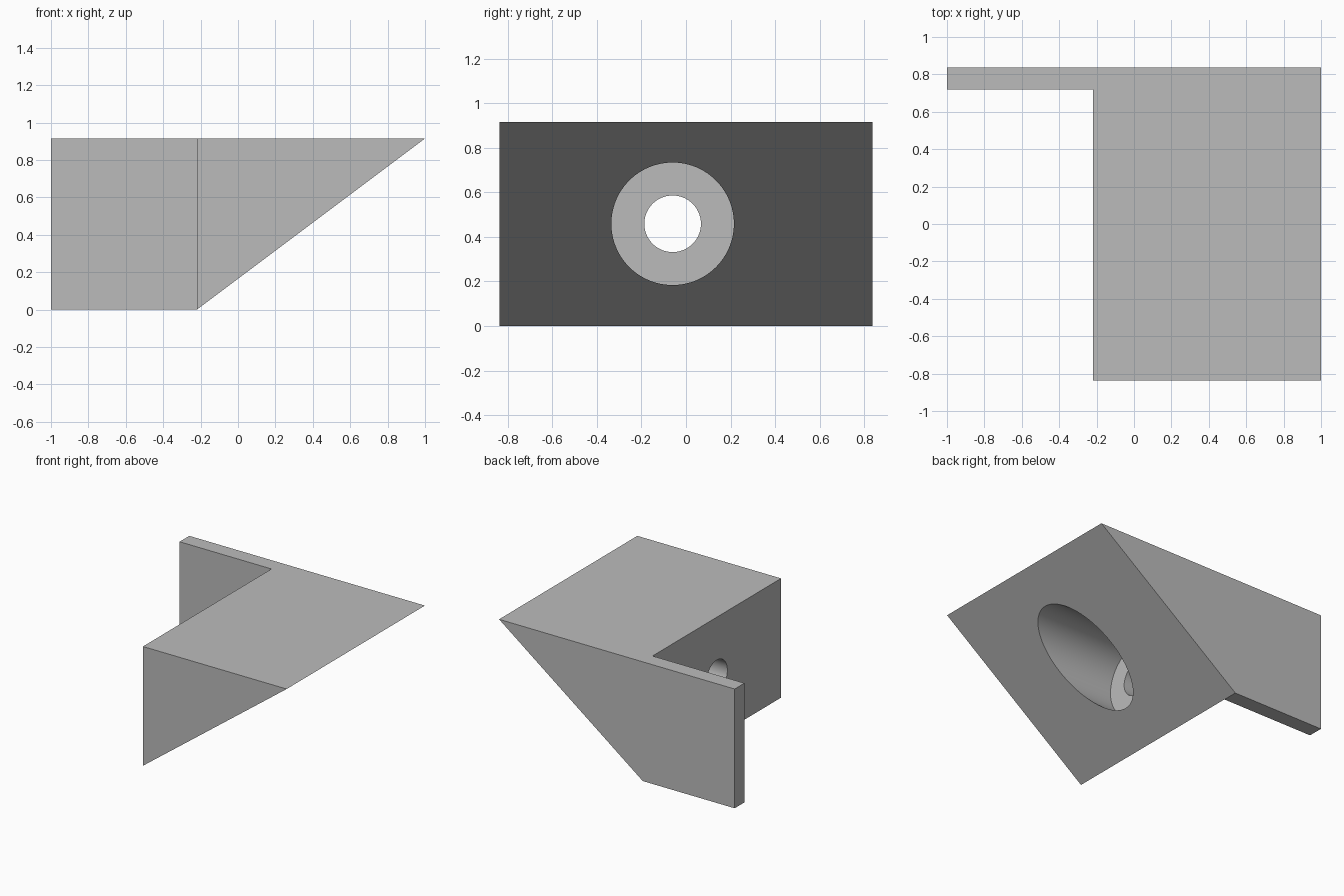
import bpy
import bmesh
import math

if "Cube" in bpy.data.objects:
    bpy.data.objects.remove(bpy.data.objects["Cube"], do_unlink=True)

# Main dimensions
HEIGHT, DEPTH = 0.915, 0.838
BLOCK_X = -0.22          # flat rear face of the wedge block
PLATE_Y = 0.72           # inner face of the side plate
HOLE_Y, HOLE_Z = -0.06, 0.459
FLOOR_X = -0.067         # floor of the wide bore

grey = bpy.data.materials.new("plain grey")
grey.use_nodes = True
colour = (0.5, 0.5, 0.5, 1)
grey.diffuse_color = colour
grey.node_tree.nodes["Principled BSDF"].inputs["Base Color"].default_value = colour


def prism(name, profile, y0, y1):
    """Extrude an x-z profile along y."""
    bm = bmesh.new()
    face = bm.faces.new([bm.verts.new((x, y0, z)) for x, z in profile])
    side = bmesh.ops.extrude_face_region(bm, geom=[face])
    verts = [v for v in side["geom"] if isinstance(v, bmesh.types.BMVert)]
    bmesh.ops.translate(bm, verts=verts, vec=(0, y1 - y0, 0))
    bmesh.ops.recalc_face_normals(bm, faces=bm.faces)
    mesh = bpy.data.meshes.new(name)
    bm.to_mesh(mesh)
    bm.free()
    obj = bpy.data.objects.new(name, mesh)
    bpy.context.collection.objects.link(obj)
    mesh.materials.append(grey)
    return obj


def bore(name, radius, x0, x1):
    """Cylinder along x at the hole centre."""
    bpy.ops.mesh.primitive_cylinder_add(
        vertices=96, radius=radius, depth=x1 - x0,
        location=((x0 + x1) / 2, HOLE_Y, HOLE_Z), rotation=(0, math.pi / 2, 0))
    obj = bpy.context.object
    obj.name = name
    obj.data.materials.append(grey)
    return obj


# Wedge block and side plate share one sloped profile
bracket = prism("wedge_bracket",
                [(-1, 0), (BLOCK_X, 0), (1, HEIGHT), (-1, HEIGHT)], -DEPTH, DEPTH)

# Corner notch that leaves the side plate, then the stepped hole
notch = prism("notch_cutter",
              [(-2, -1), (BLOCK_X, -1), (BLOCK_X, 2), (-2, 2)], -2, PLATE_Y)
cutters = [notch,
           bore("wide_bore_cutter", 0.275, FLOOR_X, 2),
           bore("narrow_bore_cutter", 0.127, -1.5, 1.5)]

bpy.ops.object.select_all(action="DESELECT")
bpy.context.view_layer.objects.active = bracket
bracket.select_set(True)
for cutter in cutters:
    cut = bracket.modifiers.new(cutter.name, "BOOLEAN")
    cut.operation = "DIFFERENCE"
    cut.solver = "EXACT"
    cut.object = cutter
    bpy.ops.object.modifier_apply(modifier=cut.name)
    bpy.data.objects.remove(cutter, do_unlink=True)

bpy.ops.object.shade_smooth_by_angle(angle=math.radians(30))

### Task item
Write out exactly the lines above between the line with "FLOOR_X = -0.067" and the line with "mesh = bpy.data.meshes.new(name)", inclusive, and nothing beyond them.

### Answer to this exercise
FLOOR_X = -0.067         # floor of the wide bore

grey = bpy.data.materials.new("plain grey")
grey.use_nodes = True
colour = (0.5, 0.5, 0.5, 1)
grey.diffuse_color = colour
grey.node_tree.nodes["Principled BSDF"].inputs["Base Color"].default_value = colour


def prism(name, profile, y0, y1):
    """Extrude an x-z profile along y."""
    bm = bmesh.new()
    face = bm.faces.new([bm.verts.new((x, y0, z)) for x, z in profile])
    side = bmesh.ops.extrude_face_region(bm, geom=[face])
    verts = [v for v in side["geom"] if isinstance(v, bmesh.types.BMVert)]
    bmesh.ops.translate(bm, verts=verts, vec=(0, y1 - y0, 0))
    bmesh.ops.recalc_face_normals(bm, faces=bm.faces)
    mesh = bpy.data.meshes.new(name)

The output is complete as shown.